• **Assigned task**:
Restate every entry verbatim; drop the pictures.
Source material Block Start
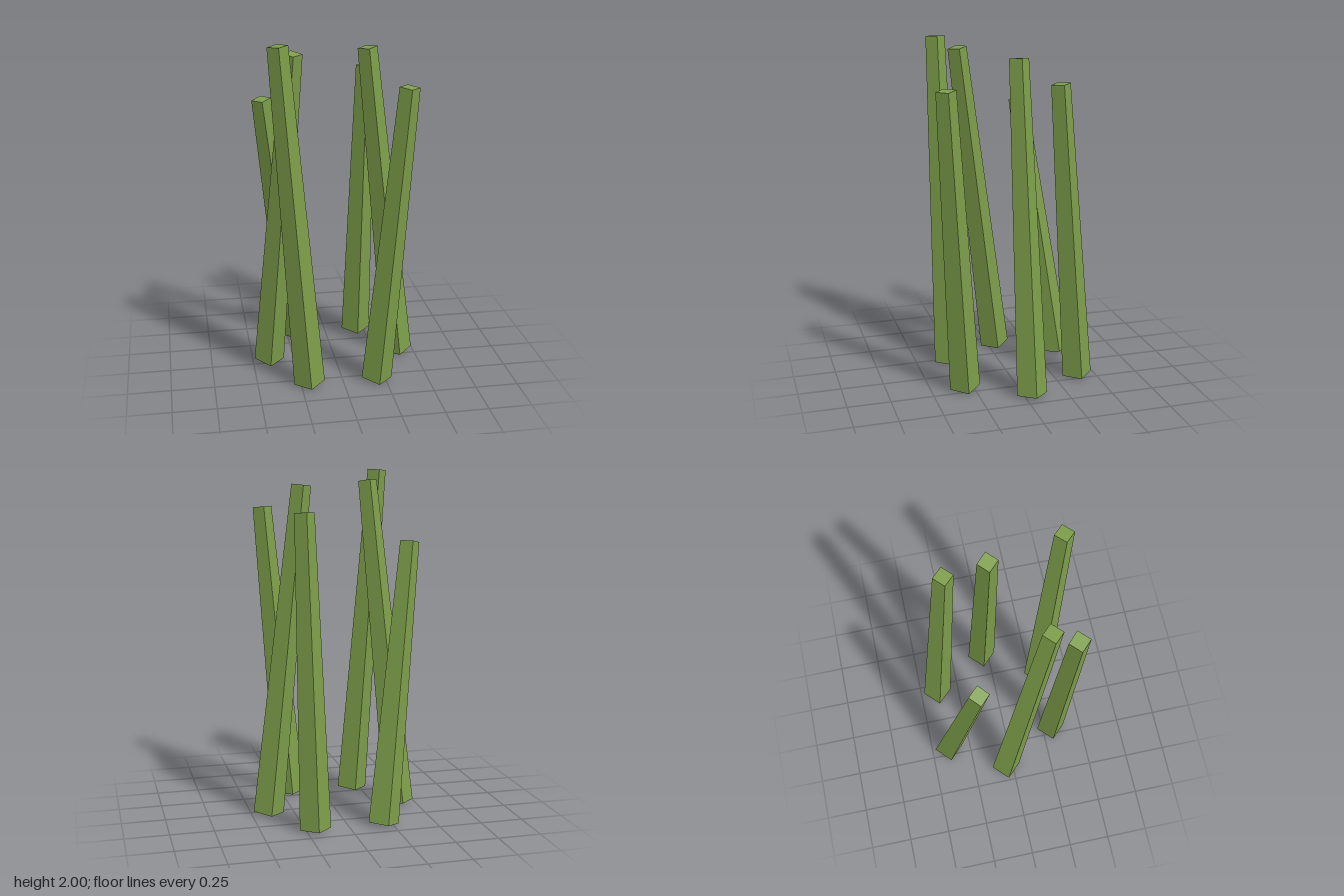
import * as THREE from 'three';

// One square, tapered stalk leaning from its foot to its tip
function makeStalk(foot, tip, material) {
  const axis = tip.clone().sub(foot);
  const geometry = new THREE.CylinderGeometry(0.057, 0.09, axis.length(), 4);
  const stalk = new THREE.Mesh(geometry, material);
  stalk.position.copy(foot).add(tip).multiplyScalar(0.5);
  stalk.quaternion.setFromUnitVectors(new THREE.Vector3(0, 1, 0), axis.normalize());
  return stalk;
}

export function createModel() {
  const group = new THREE.Group();
  group.name = 'stalks';
  const green = new THREE.MeshStandardMaterial({ color: 0x7d9e4a, flatShading: true });

  // name, foot x and z, tip x, y and z
  const stalks = [
    ['backRightStalk', -0.2, -0.39, -0.4, 1.6, -0.195],
    ['backLeftStalk', 0.2, -0.39, 0.225, 1.77, -0.255],
    ['middleLeftStalk', 0.4, -0.044, 0.19, 1.915, -0.023],
    ['middleRightStalk', -0.4, -0.044, -0.267, 1.933, 0.213],
    ['frontRightStalk', -0.2, 0.303, -0.357, 1.995, 0.322],
    ['frontLeftStalk', 0.2, 0.303, 0.333, 1.775, 0.422],
  ];
  for (const [name, fx, fz, tx, ty, tz] of stalks) {
    const stalk = makeStalk(new THREE.Vector3(fx, 0.014, fz), new THREE.Vector3(tx, ty, tz), green);
    stalk.name = name;
    group.add(stalk);
  }
  return group;
}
Source material Block End
• **Solved problem**:
import * as THREE from 'three';

// One square, tapered stalk leaning from its foot to its tip
function makeStalk(foot, tip, material) {
  const axis = tip.clone().sub(foot);
  const geometry = new THREE.CylinderGeometry(0.057, 0.09, axis.length(), 4);
  const stalk = new THREE.Mesh(geometry, material);
  stalk.position.copy(foot).add(tip).multiplyScalar(0.5);
  stalk.quaternion.setFromUnitVectors(new THREE.Vector3(0, 1, 0), axis.normalize());
  return stalk;
}

export function createModel() {
  const group = new THREE.Group();
  group.name = 'stalks';
  const green = new THREE.MeshStandardMaterial({ color: 0x7d9e4a, flatShading: true });

  // name, foot x and z, tip x, y and z
  const stalks = [
    ['backRightStalk', -0.2, -0.39, -0.4, 1.6, -0.195],
    ['backLeftStalk', 0.2, -0.39, 0.225, 1.77, -0.255],
    ['middleLeftStalk', 0.4, -0.044, 0.19, 1.915, -0.023],
    ['middleRightStalk', -0.4, -0.044, -0.267, 1.933, 0.213],
    ['frontRightStalk', -0.2, 0.303, -0.357, 1.995, 0.322],
    ['frontLeftStalk', 0.2, 0.303, 0.333, 1.775, 0.422],
  ];
  for (const [name, fx, fz, tx, ty, tz] of stalks) {
    const stalk = makeStalk(new THREE.Vector3(fx, 0.014, fz), new THREE.Vector3(tx, ty, tz), green);
    stalk.name = name;
    group.add(stalk);
  }
  return group;
}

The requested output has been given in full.